THE PROBLEM =>
Write out each line from the data below that includes the word "Vector".
** WORKING DATA follows **
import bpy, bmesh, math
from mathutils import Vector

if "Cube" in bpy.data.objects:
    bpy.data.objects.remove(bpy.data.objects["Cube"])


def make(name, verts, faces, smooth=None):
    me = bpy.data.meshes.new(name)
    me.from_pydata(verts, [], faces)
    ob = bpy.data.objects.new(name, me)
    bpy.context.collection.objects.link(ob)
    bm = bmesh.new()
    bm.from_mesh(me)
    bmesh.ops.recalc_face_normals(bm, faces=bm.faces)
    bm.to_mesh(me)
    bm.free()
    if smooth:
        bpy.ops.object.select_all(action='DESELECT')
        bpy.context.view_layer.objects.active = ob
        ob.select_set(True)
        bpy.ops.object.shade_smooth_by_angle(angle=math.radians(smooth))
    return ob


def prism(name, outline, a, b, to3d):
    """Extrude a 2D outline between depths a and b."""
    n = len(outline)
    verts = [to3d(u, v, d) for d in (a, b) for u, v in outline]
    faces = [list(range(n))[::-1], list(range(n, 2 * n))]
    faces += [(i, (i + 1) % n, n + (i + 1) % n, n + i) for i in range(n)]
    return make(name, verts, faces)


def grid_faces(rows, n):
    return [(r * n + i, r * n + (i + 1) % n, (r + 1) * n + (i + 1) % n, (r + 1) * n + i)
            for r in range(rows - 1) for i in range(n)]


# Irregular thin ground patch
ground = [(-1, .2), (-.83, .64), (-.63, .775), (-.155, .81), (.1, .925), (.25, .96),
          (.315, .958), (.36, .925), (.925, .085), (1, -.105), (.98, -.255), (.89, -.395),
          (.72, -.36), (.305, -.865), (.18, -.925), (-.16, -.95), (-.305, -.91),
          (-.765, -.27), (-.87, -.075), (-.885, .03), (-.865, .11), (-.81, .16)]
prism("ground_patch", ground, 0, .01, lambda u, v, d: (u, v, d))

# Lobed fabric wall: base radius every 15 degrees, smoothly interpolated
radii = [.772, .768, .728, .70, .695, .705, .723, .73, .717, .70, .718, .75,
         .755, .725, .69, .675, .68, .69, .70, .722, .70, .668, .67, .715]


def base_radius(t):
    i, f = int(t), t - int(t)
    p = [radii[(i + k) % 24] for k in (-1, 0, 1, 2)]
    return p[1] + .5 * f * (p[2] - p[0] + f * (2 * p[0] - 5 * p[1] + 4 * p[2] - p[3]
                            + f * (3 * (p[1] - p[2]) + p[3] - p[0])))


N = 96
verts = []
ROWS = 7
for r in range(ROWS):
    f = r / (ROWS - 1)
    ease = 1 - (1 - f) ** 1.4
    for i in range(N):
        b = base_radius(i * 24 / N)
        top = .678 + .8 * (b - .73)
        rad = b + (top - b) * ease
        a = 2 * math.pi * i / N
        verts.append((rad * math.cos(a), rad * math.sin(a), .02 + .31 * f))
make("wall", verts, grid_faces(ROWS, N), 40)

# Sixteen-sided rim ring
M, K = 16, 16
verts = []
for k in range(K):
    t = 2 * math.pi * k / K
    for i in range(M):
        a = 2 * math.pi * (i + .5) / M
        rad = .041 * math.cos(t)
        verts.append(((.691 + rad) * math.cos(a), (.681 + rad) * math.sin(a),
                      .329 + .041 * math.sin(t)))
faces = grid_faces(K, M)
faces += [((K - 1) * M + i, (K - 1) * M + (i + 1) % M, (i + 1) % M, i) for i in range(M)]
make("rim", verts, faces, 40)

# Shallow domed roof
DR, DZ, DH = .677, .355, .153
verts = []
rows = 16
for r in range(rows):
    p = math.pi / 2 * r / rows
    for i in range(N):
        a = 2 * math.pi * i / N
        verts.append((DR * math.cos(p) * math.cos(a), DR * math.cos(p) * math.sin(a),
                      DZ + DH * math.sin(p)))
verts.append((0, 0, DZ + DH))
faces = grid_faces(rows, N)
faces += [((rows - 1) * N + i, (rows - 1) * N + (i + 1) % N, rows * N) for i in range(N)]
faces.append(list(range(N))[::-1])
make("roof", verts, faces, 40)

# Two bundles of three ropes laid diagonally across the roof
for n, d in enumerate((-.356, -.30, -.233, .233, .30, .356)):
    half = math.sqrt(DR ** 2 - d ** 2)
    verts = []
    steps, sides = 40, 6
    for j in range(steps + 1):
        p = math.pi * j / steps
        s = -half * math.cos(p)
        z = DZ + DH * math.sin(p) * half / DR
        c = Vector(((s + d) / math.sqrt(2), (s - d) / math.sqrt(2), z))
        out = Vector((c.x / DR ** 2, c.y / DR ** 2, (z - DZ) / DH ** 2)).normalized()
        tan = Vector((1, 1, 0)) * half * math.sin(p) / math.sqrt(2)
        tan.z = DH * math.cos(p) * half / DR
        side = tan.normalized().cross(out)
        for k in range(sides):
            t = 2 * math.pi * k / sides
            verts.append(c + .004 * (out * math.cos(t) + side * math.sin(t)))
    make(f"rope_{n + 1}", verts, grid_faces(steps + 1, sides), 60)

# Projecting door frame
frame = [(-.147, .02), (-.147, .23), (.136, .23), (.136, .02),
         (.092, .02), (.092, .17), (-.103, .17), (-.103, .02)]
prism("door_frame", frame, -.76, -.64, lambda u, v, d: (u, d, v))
** End of WORKING DATA **
ANSWER TO THIS PROBLEM =>
from mathutils import Vector
        c = Vector(((s + d) / math.sqrt(2), (s - d) / math.sqrt(2), z))
        out = Vector((c.x / DR ** 2, c.y / DR ** 2, (z - DZ) / DH ** 2)).normalized()
        tan = Vector((1, 1, 0)) * half * math.sin(p) / math.sqrt(2)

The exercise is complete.